Review, short version: Three out of four roses.
Review, long version:
What’s left to say about Henry Tudor’s six wives?
Katherine, Anne, Jane, Anna, Katheryn, and Katharine?
After all the books – fiction and nonfiction – and feature films, made-for-TV productions, websites, plus blogs devoted to Tudor history…
Is there anything left to say about Henry VIII’s six wives?
Long-time and prolific author Alison Weir thought so.
Weir’s list of fiction and nonfiction books is impressive:
As her books focus mainly on Tudor and other English royal history, I consider Weir something of an expert and I’ve learned a lot from her books.
So when she launched her six-books fiction series (the sixth is due out in May) about Henry VIII’s wives – one book for each wife – I thought…

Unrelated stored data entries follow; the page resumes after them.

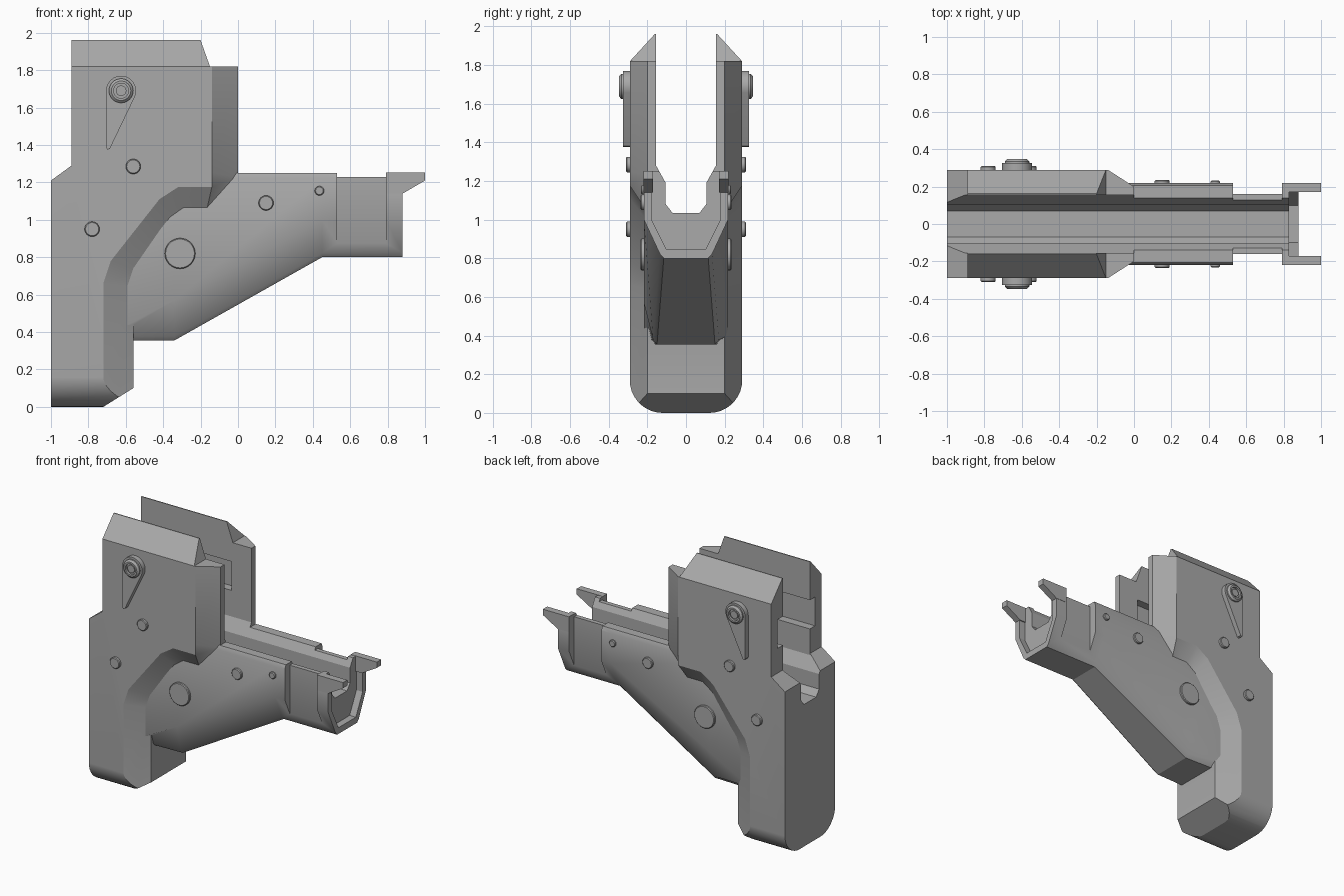
import bpy, bmesh, math

cube = bpy.data.objects.get("Cube")
if cube:
    bpy.data.objects.remove(cube, do_unlink=True)

grey = bpy.data.materials.new("mid_grey")
grey.use_nodes = True
GREY = (0.40, 0.40, 0.40, 1)
grey.diffuse_color = GREY
grey.node_tree.nodes["Principled BSDF"].inputs["Base Color"].default_value = GREY


def loft(name, rings):
    """Join equal rings of 3D points into a capped solid."""
    bm = bmesh.new()
    rows = [[bm.verts.new(p) for p in ring] for ring in rings]
    n = len(rows[0])
    for a, b in zip(rows, rows[1:]):
        for i in range(n):
            j = (i + 1) % n
            bm.faces.new((a[i], a[j], b[j], b[i]))
    bm.faces.new(rows[0])
    bm.faces.new(rows[-1])
    bmesh.ops.remove_doubles(bm, verts=bm.verts, dist=1e-5)
    bmesh.ops.recalc_face_normals(bm, faces=bm.faces)
    mesh = bpy.data.meshes.new(name)
    bm.to_mesh(mesh)
    bm.free()
    mesh.materials.append(grey)
    obj = bpy.data.objects.new(name, mesh)
    bpy.context.collection.objects.link(obj)
    return obj


def along_x(name, pts, lo, hi):
    return loft(name, [[(x, y, z) for y, z in pts] for x in (lo, hi)])


def along_y(name, pts, lo, hi):
    return loft(name, [[(x, y, z) for x, z in pts] for y in (lo, hi)])


def box(name, x, y, z):
    return along_x(name, [(y[0], z[0]), (y[1], z[0]), (y[1], z[1]), (y[0], z[1])], *x)


def mirrored(half):
    """Complete a (y, z) half outline across y = 0."""
    return half + [(-y, z) for y, z in reversed(half)]


def turned(name, x, z, side, steps, n=32):
    """Round part on a side face, from (radius, distance from centre) steps."""
    turns = [2 * math.pi * i / n for i in range(n)]
    return loft(name, [[(x + r * math.cos(t), side * y, z + r * math.sin(t))
                        for t in turns] for r, y in steps])


def boolean(obj, tool, operation="DIFFERENCE"):
    mod = obj.modifiers.new("cut", "BOOLEAN")
    mod.operation, mod.object, mod.solver = operation, tool, "EXACT"
    graph = bpy.context.evaluated_depsgraph_get()
    mesh = bpy.data.meshes.new_from_object(obj.evaluated_get(graph))
    obj.modifiers.clear()
    obj.data = mesh
    bpy.data.objects.remove(tool, do_unlink=True)


CHANNEL = mirrored([(0.155, 2.2), (0.155, 1.28), (0.105, 1.19), (0.105, 1.08), (0.07, 1.035)])

# Tall rear housing and grip: wide core outline chamfered to the side outline
back = [(-0.89, 1.82), (-0.89, 1.29), (-1, 1.21), (-1, -0.05), (-0.8, -0.05)]
side = back + [(-0.72, 0), (-0.72, 0.66), (-0.68, 0.78), (-0.42, 1.11), (-0.32, 1.175),
               (-0.14, 1.175), (-0.14, 1.25), (-0.14, 1.82)]
core = back + [(-0.56, 0.1), (-0.56, 0.64), (-0.53, 0.73), (-0.35, 0.99), (-0.28, 1.04),
               (-0.17, 1.04), (0, 1.23), (0, 1.82)]
housing = loft("rear_housing", [[(x, y, z) for x, z in pts] for y, pts in
                                ((-0.29, side), (-0.2, core), (0.2, core), (0.29, side))])

# Rounded underside of the grip
R, W = 0.17, 0.291
arc = [math.radians(a) for a in range(0, 91, 10)]
under = [(W, 2.2)] + [(W - R + R * math.cos(a), R - R * math.sin(a)) for a in arc]
boolean(housing, along_x("underside_tool", mirrored(under), -1.2, 0.3), "INTERSECT")
boolean(housing, along_x("channel_tool", CHANNEL, -1.2, 0.3))
boolean(housing, box("pocket_tool", (-1.2, -0.16), (-0.215, 0.215), (1.47, 1.68)))

# Tapered fore end: x, shoulder height, bottom height, bottom half width
rings = []
for x, shoulder, bottom, half in ((-0.66, 0.40, 0.355, 0.17), (-0.34, 0.57, 0.355, 0.16),
                                  (0.45, 1.0, 0.80, 0.125), (0.88, 1.0, 0.80, 0.125)):
    section = mirrored([(0.205, 1.25), (0.218, 1.22), (0.218, shoulder),
                        (half + 0.01, bottom + 0.022), (half - 0.01, bottom)])
    rings.append([(x, y, z) for y, z in section])
fore_end = loft("fore_end", rings)
boolean(fore_end, along_x("channel_tool", CHANNEL, -1.2, 1.2))
for s in (-1, 1):
    boolean(fore_end, box("side_notch_tool", (0.53, 0.79), (s * 0.16, s * 0.4), (0.7, 1.4)))
boolean(fore_end, box("top_notch_tool", (0.53, 0.79), (-0.4, 0.4), (1.23, 1.4)))
mouth = mirrored([(0.178, 1.4), (0.178, 1.0), (0.1, 0.845)])
boolean(fore_end, along_x("mouth_tool", mouth, 0.83, 1.1))

for s, label in ((-1, "front"), (1, "back")):
    # Sloped cap on each upright
    cap = [[(x0, s * 0.155, 1.82), (x0, s * 0.29, 1.82), (x1, s * 0.162, 1.96), (x1, s * 0.155, 1.96)]
           for x0, x1 in ((-0.89, -0.89), (-0.15, -0.2))]
    loft(label + "_upright_cap", cap)

    # Forward pointing prong
    prong = [(0.79, 1.252), (1, 1.252), (1, 1.21), (0.88, 1.14), (0.79, 1.14)]
    along_y(label + "_prong", prong, s * 0.17, s * 0.22)

    # Teardrop lever with its stepped pivot
    eye = [math.radians(a) for a in range(-25, 181, 12)]
    lever = [(-0.625 + 0.08 * math.cos(a), 1.69 + 0.08 * math.sin(a)) for a in eye]
    lever += [(-0.705, 1.69), (-0.705, 1.385), (-0.698, 1.375), (-0.685, 1.38)]
    along_y(label + "_lever", lever, s * 0.28, s * 0.325)
    turned(label + "_lever_pivot", -0.625, 1.69, s,
           [(0.065, 0.3), (0.065, 0.335), (0.052, 0.347), (0.04, 0.347),
            (0.04, 0.33), (0.028, 0.33), (0.028, 0.34)])

    # Round pins
    for i, (x, z, r, top) in enumerate(((-0.56, 1.285, 0.04, 0.31), (-0.78, 0.95, 0.04, 0.31),
                                        (-0.31, 0.82, 0.082, 0.235), (0.15, 1.09, 0.04, 0.235),
                                        (0.435, 1.155, 0.025, 0.232))):
        turned(f"{label}_pin_{i + 1}", x, z, s,
               [(r, top - 0.05), (r, top - 0.005), (r - 0.005, top)])

# Smooth shading with sharp edges kept
bpy.ops.object.select_all(action="DESELECT")
for obj in bpy.context.collection.objects:
    if obj.type == "MESH" and grey.name in obj.data.materials:
        obj.select_set(True)
        bpy.context.view_layer.objects.active = obj
bpy.ops.object.shade_smooth_by_angle(angle=math.radians(25))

I’ve now read the first five, most recently Katheryn Howard, The Scandalous Queen.
In Weir’s Author’s Note, she describes the book as a novel based on “the revised and expanded biography…the original version of which was published in my book The Six Wives of Henry VII, in 1991.” Weir is a meticulous researcher, and relies on sources contemporary to the period as much as possible. She also sifts and sorts other sources and forms her own perspective, one I’ve consistently found to be credible.
With Katheryn Howard, Weir has added dialogue, and characters’ thoughts, motivations and feelings – most of which we can’t know, but again, I think credible.
And at the end – though I knew what was coming – I couldn’t help feeling sorry for Katheryn. She wasn’t the brightest flower in Henry’s bouquet of brides, but she was used, and disposed of, by ambitious, powerful men she was too naïve and powerless to fight.
If you know Katheryn’s story, I think you’d enjoy Weir’s insights. If you don’t know Katheryn’s story, this is a good place to start, though I’d actually recommend reading Weir’s “Six Tudor Queens” series in order, starting with Katherine of Aragon, The True Queen.
I don’t always agree with Weir, but I always enjoy her books.
Weir suggests these miniatures “can be identified on good grounds as Katheryn.” Left: “Portrait of a Lady, Perhaps Katherine Howard” in the Royal Collection Trust, by Hans Holbein, painted c. 1540. Right: “Portrait Miniature of Katherine Howard” by Hans Holbein, painted c. 1540, Buccleuch Collection.